Rona Tamir is an Israeli born, Brooklyn based screenwriter for TV and film, writing—mostly comedy— in English and in Hebrew. Before moving to the US, Rona was a staff writer on various political satire and sketch comedy shows on Israeli TV and hosted Israeli radio shows. As someone who by definition works alone, Rona cherishes every opportunity she gets to write alongside other people.
Anthony Vasquez is a Brooklyn native and self-employed dog walker. When he isn’t busy spending time with his furry pals, he enjoys a good brisket sandwich, writing poetry, and trying the latest DIY project.
Arnine Cumsky Weiss teaches deaf and hard of hearing children. She is the author of two novels, The Undefeated and She Ain’t Heavy and four books of non-fiction related to bar and bat mitzvah and converting to Judaism. Last summer she assisted with a workshop in the South Brooklyn’s Children’s Garden led by Nancy Sanchez-Taylor which had several future leaders of the free world and at least one future presidential hopeful.
Avra Wing is the author of the young adult novel After Isaac, praised in Publishers Weekly as a “complex story of life, love, grief, and recovery.” Her first novel, Angie, I Says, was made into film Angie starring Geena Davis and James Gandolfini. Avra’s poetry has been published in numerous journals, including Crab Orchard Review, Hanging Loose and Michigan Quarterly Review, and her collection, Recurring Dream, won the 2011 Pecan Grove Press Chapbook Competition. She leads a workshop at the Center for the Independence of the Disabled, New York, and has also led a NYWC poetry-writing intensive. You can find her at avrawing.com.
Marcie Wolfe is an educator who has written alongside adults and youth in a variety of settings including high schools, community-based programs, and universities. Formerly the director of the Institute for Literacy Studies at Lehman College, CUNY and writer of an endless number of reports, academic articles, grant proposals, and budgets, she is now somewhat retired and struggling to create mixed media art. Marcie is originally from Brooklyn, but since the 1990s her heart and home have been in Washington Heights.
Rhonda Zangwill is a writer and editor in New York City. She has led creative writing and storytelling workshops for a number of underserved groups, including incarcerated women and men, seniors, disabled adults, ESL students, and veterans. She also has worked with people of many backgrounds in drop-in workshops at public libraries. She has published her own work in several literary journals and given readings in venues in New York City and beyond.

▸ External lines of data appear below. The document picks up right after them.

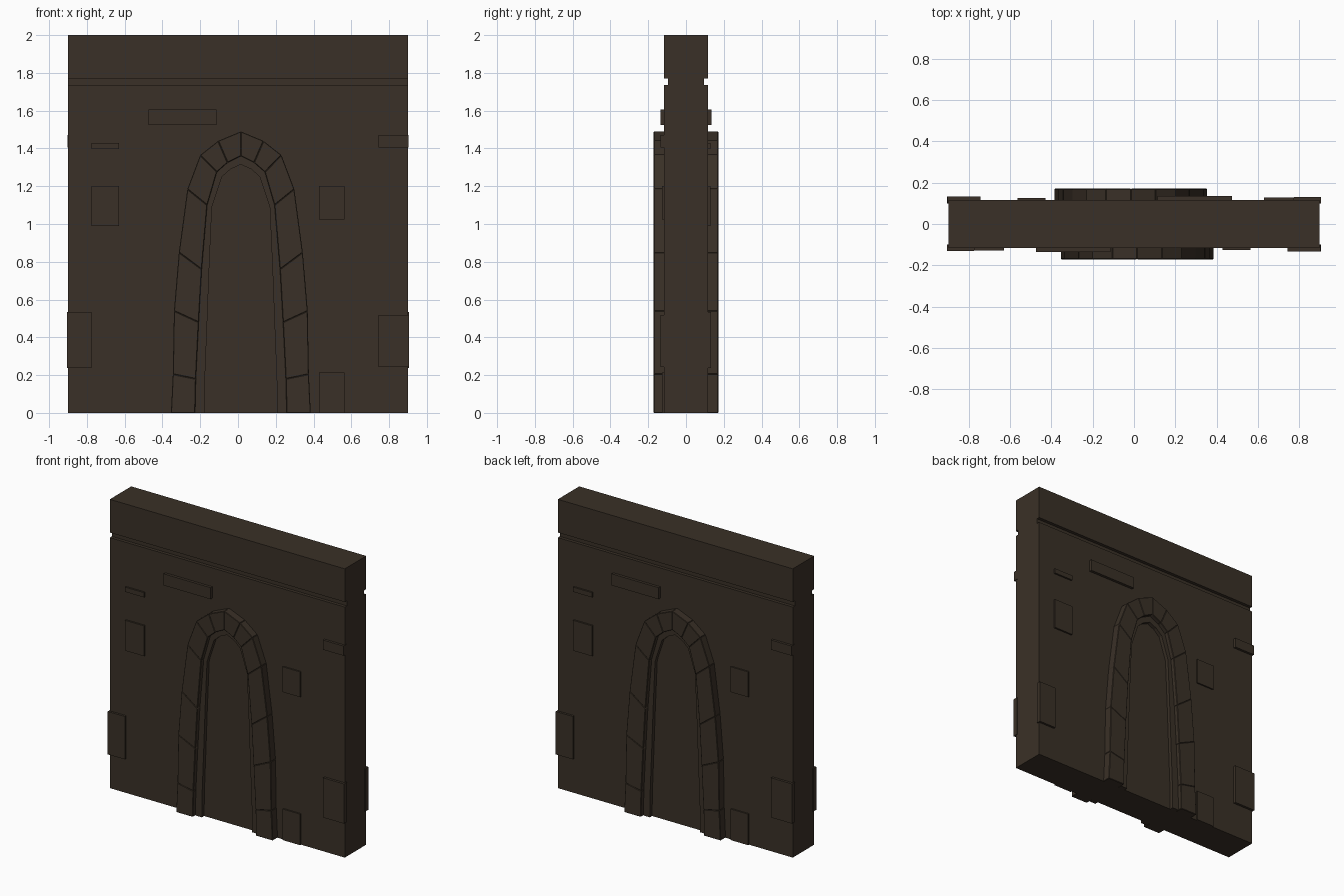
import bpy, bmesh

if "Cube" in bpy.data.objects:
    bpy.data.objects.remove(bpy.data.objects["Cube"])

stone = bpy.data.materials.new("dark brown stone")
stone.diffuse_color = (0.042, 0.030, 0.020, 1)
stone.use_nodes = True
stone.node_tree.nodes["Principled BSDF"].inputs["Base Color"].default_value = stone.diffuse_color


def prism(name, pts, y0, y1, s=1, bevel=0.0):
    """Extrude an x-z polygon from y0 to y1; s=-1 turns it to the back side."""
    bm = bmesh.new()
    a = [bm.verts.new((s * x, s * y0, z)) for x, z in pts]
    b = [bm.verts.new((s * x, s * y1, z)) for x, z in pts]
    bm.faces.new(a)
    bm.faces.new(b[::-1])
    n = len(pts)
    for i in range(n):
        bm.faces.new((a[i], b[i], b[(i + 1) % n], a[(i + 1) % n]))
    bmesh.ops.recalc_face_normals(bm, faces=bm.faces)
    me = bpy.data.meshes.new(name)
    bm.to_mesh(me)
    bm.free()
    me.materials.append(stone)
    ob = bpy.data.objects.new(name, me)
    bpy.context.collection.objects.link(ob)
    if bevel:
        m = ob.modifiers.new("worn_edges", "BEVEL")
        m.width = bevel
        m.segments = 1
    return ob


def rect(x0, x1, z0, z1):
    return [(x0, z0), (x1, z0), (x1, z1), (x0, z1)]


# Wall with a groove running round below the top course: side profile along x
T, G = 0.117, 0.095
half = [(T, 0), (T, 1.735), (G, 1.735), (G, 1.77), (T, 1.77), (T, 2)]
wall = prism("wall", half + [(-y, z) for y, z in half[::-1]], -0.9, 0.9)
for v in wall.data.vertices:
    v.co = (v.co.y, -v.co.x, v.co.z)

# Arch half outlines, measured from the arch centre line: outer, inner, lining
CX = 0.015
outer = [(.37, 0), (.36, .205), (.354, .54), (.328, .85), (.283, 1.185),
         (.215, 1.365), (.12, 1.44), (0, 1.49)]
inner = [(.242, 0), (.238, .18), (.223, .48), (.207, .76), (.178, 1.10),
         (.127, 1.275), (.07, 1.325), (0, 1.36)]
lining = [(.193, 0), (.19, .18), (.178, .48), (.168, .75), (.153, 1.09),
          (.10, 1.25), (.055, 1.29), (0, 1.315)]

# Raised stones: x0, x1, z0, z1, front y
stones = [(-.475, -.115, 1.525, 1.605, -.136), (-.775, -.63, 1.397, 1.43, -.129),
          (-.775, -.63, .99, 1.2, -.129), (.745, .903, 1.405, 1.472, -.134),
          (.43, .565, 1.025, 1.2, -.127), (-.906, -.775, .238, .535, -.132),
          (.745, .906, .243, .518, -.134), (.43, .565, 0, .215, -.127)]

for s, side in ((1, "front"), (-1, "back")):
    for m in (-1, 1):
        # Voussoirs and the stepped inner ring behind them
        for i in range(7):
            for label, o, n, y, bev in (("arch_stone", outer, inner, -.171, .003),
                                        ("arch_lining", inner, lining, -.142, 0)):
                q = [o[i], o[i + 1], n[i + 1], n[i]]
                prism(f"{side}_{label}", [(CX + m * x, z) for x, z in q],
                      y, -.10, s, bev)
    for x0, x1, z0, z1, y in stones:
        prism(f"{side}_raised_stone", rect(x0, x1, z0, z1), y, -.10, s)
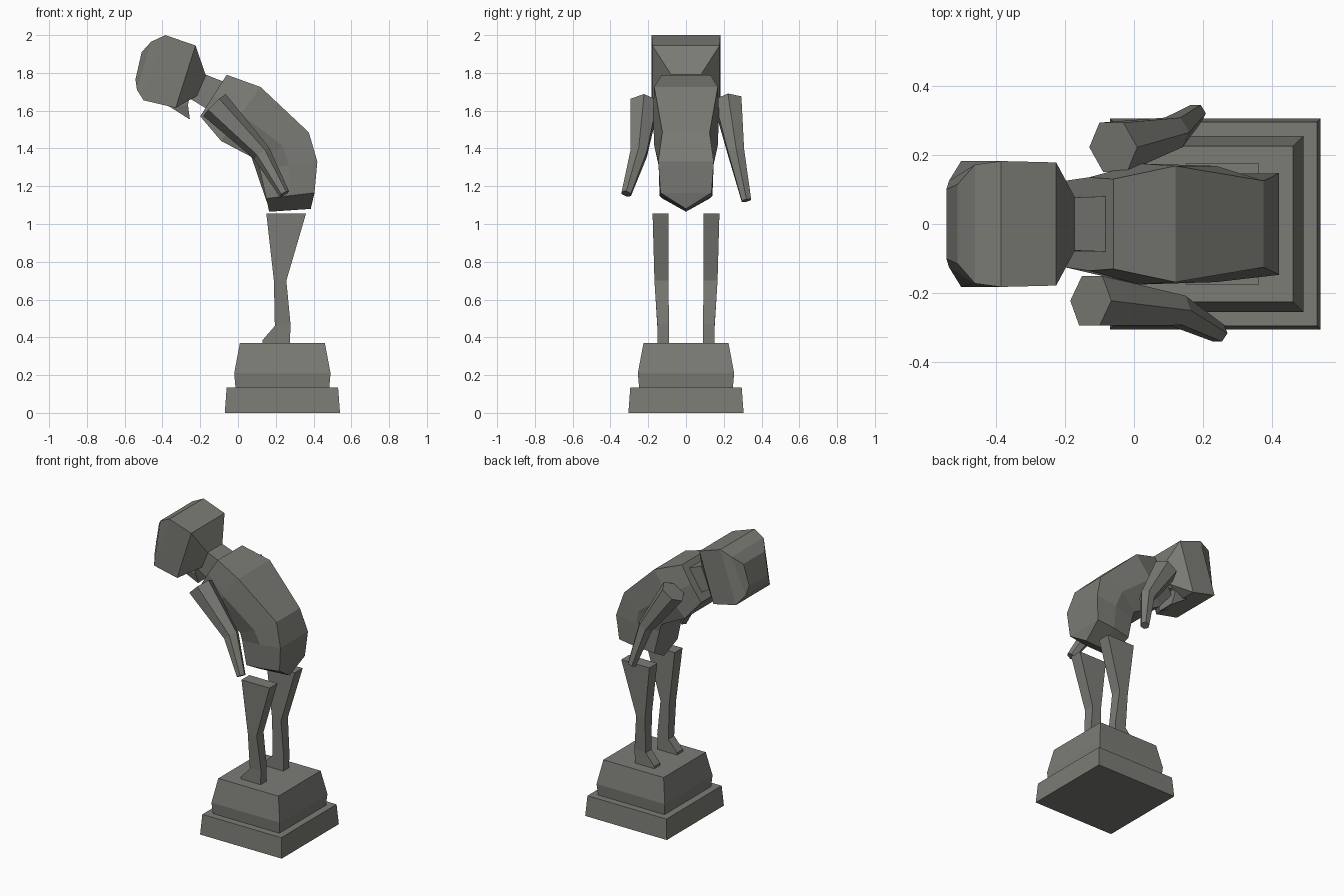
import bpy, bmesh, math
from mathutils import Vector

if "Cube" in bpy.data.objects:
    bpy.data.objects.remove(bpy.data.objects["Cube"])

stone = bpy.data.materials.new("dark_grey_stone")
stone.diffuse_color = (0.2, 0.2, 0.18, 1)
stone.use_nodes = True
stone.node_tree.nodes["Principled BSDF"].inputs["Base Color"].default_value = stone.diffuse_color


def loft(name, rings):
    """Skin rings of equal vertex count and close both ends."""
    bm = bmesh.new()
    rows = [[bm.verts.new(p) for p in ring] for ring in rings]
    n = len(rows[0])
    for a, b in zip(rows, rows[1:]):
        for i in range(n):
            j = (i + 1) % n
            bm.faces.new((a[i], a[j], b[j], b[i]))
    bm.faces.new(rows[0][::-1])
    bm.faces.new(rows[-1])
    bmesh.ops.remove_doubles(bm, verts=bm.verts, dist=0.0005)
    bmesh.ops.recalc_face_normals(bm, faces=bm.faces)
    me = bpy.data.meshes.new(name)
    bm.to_mesh(me)
    bm.free()
    me.materials.append(stone)
    ob = bpy.data.objects.new(name, me)
    bpy.context.collection.objects.link(ob)
    return ob


def square(cx, half, z):
    return [(cx + sx * half, sy * half, z)
            for sx, sy in ((-1, -1), (1, -1), (1, 1), (-1, 1))]


def quad(a, wa, b, wb):
    """Cross-section symmetric in y, from side point a to side point b."""
    return [(a[0], -wa, a[1]), (a[0], wa, a[1]), (b[0], wb, b[1]), (b[0], -wb, b[1])]


def hexa(a, wa, b, wb, wm):
    """Same, with an extra wider point in the middle of each flank."""
    mx, mz = (a[0] + b[0]) / 2, (a[1] + b[1]) / 2
    return [(a[0], -wa, a[1]), (a[0], wa, a[1]), (mx, wm, mz),
            (b[0], wb, b[1]), (b[0], -wb, b[1]), (mx, -wm, mz)]


# Stepped pedestal
loft("pedestal_foot", [square(0.235, 0.305, 0), square(0.235, 0.295, 0.135)])
loft("pedestal_block", [square(0.235, 0.248, 0.13), square(0.235, 0.255, 0.21),
                        square(0.235, 0.225, 0.37)])

# Legs with forward feet: (front x, back x, front z, back z, inner y, outer y)
sections = [(0.15, 0.36, 1.055, 1.055, 0.093, 0.177),
            (0.19, 0.256, 0.70, 0.70, 0.093, 0.167),
            (0.195, 0.278, 0.46, 0.47, 0.09, 0.152),
            (0.13, 0.276, 0.385, 0.40, 0.09, 0.152),
            (0.13, 0.276, 0.368, 0.368, 0.09, 0.152)]
for side, name in ((-1, "front_leg"), (1, "rear_leg")):
    loft(name, [[(f, side * i, fz), (b, side * i, bz), (b, side * o, bz), (f, side * o, fz)]
                for f, b, fz, bz, i, o in sections])

# Bent torso, ending in a keel under the pelvis
loft("torso", [
    hexa((-0.06, 1.79), 0.13, (-0.20, 1.57), 0.125, 0.135),
    hexa((0.12, 1.725), 0.168, (-0.09, 1.44), 0.14, 0.175),
    hexa((0.375, 1.485), 0.125, (0.10, 1.34), 0.12, 0.168),
    hexa((0.42, 1.33), 0.147, (0.115, 1.29), 0.12, 0.145),
    hexa((0.405, 1.165), 0.135, (0.15, 1.135), 0.125, 0.14),
    hexa((0.385, 1.08), 0.0, (0.165, 1.065), 0.0, 0.0)])

# Neck
loft("neck", [quad((-0.08, 1.755), 0.08, (-0.15, 1.60), 0.08),
              quad((-0.22, 1.81), 0.075, (-0.28, 1.68), 0.075)])

# Blocky head, from nape to face
loft("head", [quad((-0.17, 1.785), 0.075, (-0.215, 1.68), 0.075),
              quad((-0.225, 1.945), 0.178, (-0.33, 1.615), 0.178),
              quad((-0.385, 2.0), 0.182, (-0.50, 1.655), 0.182),
              quad((-0.46, 1.965), 0.172, (-0.535, 1.71), 0.125),
              quad((-0.51, 1.91), 0.115, (-0.543, 1.765), 0.10)])

# Chin wedge below the head
loft("chin", [quad((-0.25, 1.70), 0.08, (-0.40, 1.64), 0.08),
              quad((-0.265, 1.63), 0.08, (-0.36, 1.62), 0.08),
              quad((-0.255, 1.557), 0.06, (-0.258, 1.555), 0.06)])


# Tapered six-sided arms
def arm(name, joints):
    pts = [Vector(p) for p, _ in joints]
    rings = []
    for k, (p, r) in enumerate(joints):
        axis = (pts[min(k + 1, len(pts) - 1)] - pts[max(k - 1, 0)]).normalized()
        u = axis.cross(Vector((0, 1, 0))).normalized()
        v = axis.cross(u)
        rings.append([pts[k] + r * (math.cos(i * math.pi / 3) * u + math.sin(i * math.pi / 3) * v)
                      for i in range(6)])
    loft(name, rings)


arm("front_arm", [((-0.125, -0.222, 1.63), 0.083), ((0.125, -0.25, 1.375), 0.05),
                  ((0.245, -0.316, 1.16), 0.029)])
arm("rear_arm", [((-0.06, 0.222, 1.645), 0.083), ((0.115, 0.265, 1.38), 0.05),
                 ((0.18, 0.32, 1.125), 0.029)])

Rhonda currently leads a seniors workshop for NY Writers Coalition, and is delighted to help participants express their creativity and to build writing communities that are encouraging, safe and welcoming.
Kip Zegers is from Chicago, educated at John Carroll University and Northwestern University. He was a VISTA volunteer living and working in Central Harlem from 1966-67 and then attended Union Theological Seminary, applied for and received Conscientious Objector status. He has published four full length volumes and six chapbooks, most recently The Poet of Schools, Dos Madres Press, 2013 and The Pond in Room 318, Dos Madres, 2015. He taught at Hunter College H.S., a public high school for gifted students, for 33 years, and his work continues to grow out of New York City, school, and kids.